1 My heart is stirred by a noble theme
as I recite my verses for the king;
my tongue is the pen of a skilful writer.
2 You are the most excellent of men
and your lips have been anointed with grace,
since God has blessed you for ever.
3 Gird your sword on your side, you mighty one;
clothe yourself with splendour and majesty.
4 In your majesty ride forth victoriously
in the cause of truth, humility and justice;
let your right hand achieve awesome deeds.
5 Let your sharp arrows pierce the hearts of the king’s enemies;
let the nations fall beneath your feet.
6 Your throne, O God, will last for ever and ever;
a sceptre of justice will be the sceptre of your kingdom.
7 You love righteousness and hate wickedness;
therefore God, your God, has set you above your companions
by anointing you with the oil of joy.
8 All your robes are fragrant with myrrh and aloes and cassia;
from palaces adorned with ivory
the music of the strings makes you glad.
9 Daughters of kings are among your honoured women;
at your right hand is the royal bride in gold of Ophir.
– Psalm 45 (read more)
I have to confess that I gave the royal wedding a miss. While Harry and Meghan were saying vows and exchanging rings I was enjoying hassle-free shopping in a local supermarket.
I did however read an interview with the Archbishop of Canterbury in which he confessed how nervous he was, afraid of getting his words wrong or dropping the ring. A royal wedding is a big gig and I dare say the composer of this wedding song would have shared the Archbishop’s anxiety, even if in his day millions worldwide weren’t watching the whole event on television.
For the cynical, this Psalm can be read as the sycophantic jottings of a court musician. For the less cynical it can be seen as a joyous celebration of human love. At another level it is impossible for followers of Jesus to read these words and not think of Christ.
Israel had an ambiguous relationship with kingship – prophets warned against it but God’s people insisted on it and suffered the consequences. At best the king was God’s earthly representative, entrusted with looking after his people and leading by example. Sadly, the only example given by most of the kings of Israel and Judah was a negative one!
Out of the disappointment with human rulers however came a belief that God would send an ideal king, a Messiah, to establish his rule on earth.
It is easy to understand why early Christians would have seen in this Psalm a picture of Jesus. He is the everlasting king (v. 6), the most excellent of men (v. 2), who has defeated the forces of evil and in whom the kingly rule of God has drawn near.

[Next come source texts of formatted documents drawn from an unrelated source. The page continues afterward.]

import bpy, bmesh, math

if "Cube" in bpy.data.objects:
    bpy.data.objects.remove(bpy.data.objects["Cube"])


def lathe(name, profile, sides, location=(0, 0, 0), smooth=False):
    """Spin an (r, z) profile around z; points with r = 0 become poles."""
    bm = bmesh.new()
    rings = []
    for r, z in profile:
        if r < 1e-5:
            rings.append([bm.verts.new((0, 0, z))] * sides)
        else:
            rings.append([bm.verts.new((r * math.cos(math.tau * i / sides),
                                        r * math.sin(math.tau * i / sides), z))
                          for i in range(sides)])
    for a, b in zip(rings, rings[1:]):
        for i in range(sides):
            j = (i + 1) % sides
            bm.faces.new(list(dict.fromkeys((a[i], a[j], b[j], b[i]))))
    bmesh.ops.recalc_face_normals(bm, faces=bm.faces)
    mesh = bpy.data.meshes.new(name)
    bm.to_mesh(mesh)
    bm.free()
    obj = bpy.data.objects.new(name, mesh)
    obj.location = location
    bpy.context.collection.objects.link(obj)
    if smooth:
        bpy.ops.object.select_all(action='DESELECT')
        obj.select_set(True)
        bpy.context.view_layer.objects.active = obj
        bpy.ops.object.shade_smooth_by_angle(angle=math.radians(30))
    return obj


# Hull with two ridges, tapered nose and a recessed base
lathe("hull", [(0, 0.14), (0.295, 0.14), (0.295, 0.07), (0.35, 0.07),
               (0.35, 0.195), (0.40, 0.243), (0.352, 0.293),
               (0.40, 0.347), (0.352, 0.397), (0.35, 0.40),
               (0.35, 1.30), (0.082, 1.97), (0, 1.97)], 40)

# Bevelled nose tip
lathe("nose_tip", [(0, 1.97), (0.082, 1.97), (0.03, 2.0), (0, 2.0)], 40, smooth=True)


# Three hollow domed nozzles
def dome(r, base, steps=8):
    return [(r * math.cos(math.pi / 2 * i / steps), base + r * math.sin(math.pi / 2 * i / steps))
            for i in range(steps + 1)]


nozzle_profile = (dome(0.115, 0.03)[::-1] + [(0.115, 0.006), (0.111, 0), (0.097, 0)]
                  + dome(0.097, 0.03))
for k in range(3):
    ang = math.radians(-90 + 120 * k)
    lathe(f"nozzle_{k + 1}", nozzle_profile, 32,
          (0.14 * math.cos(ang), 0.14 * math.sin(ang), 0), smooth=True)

King Jesus also has a bride. In Revelation John writes, ‘I saw the Holy City, the new Jerusalem, coming down out of heaven from God, prepared and ready, like a bride dressed to meet her husband’ (Revelation 21:2). Paul uses similar language comparing the people of God to Christ’s bride (Ephesians 5:25–32), John the Baptist described his cousin as the bridegroom (John 3:29).
Marriage meant leaving behind an old set of loyalties in favour of the new relationship. Just as the bride was to ‘forget’ her father’s house (v. 10) so we are to ‘forget’ our former loyalties and make pleasing Christ our goal, as he is our Lord. Verses 10–15 are a reminder that one day we shall see him face to face and on that day, we shall be beautiful and glorious, radiant in splendour. I would be surprised if many of us feel that way too often but that is God’s intention and his Spirit is at work in us to change us ‘from glory unto glory’ (2 Corinthians 3:18), getting rid of the ugly sin side of our lives and making us more like him (1 John 3:2).
The final verses turn back to the King-groom. At one level the climax of this wedding song is simply wishing a happy and successful marriage, the sort of thing we would wish for any couple but, read with Christ in mind, these verses remind us of God’s desire to bring many sons (and daughters) to glory (Hebrews 2:10,13). It is also a reminder that we will reign on earth with our Lord (v. 16), not bossing anyone about but nurturing the earth and caring for one another as God intended from the start. That is ‘the Big Day’ we can all look forward, a marriage truly made in heaven and one that will be celebrated forever (v. 17)!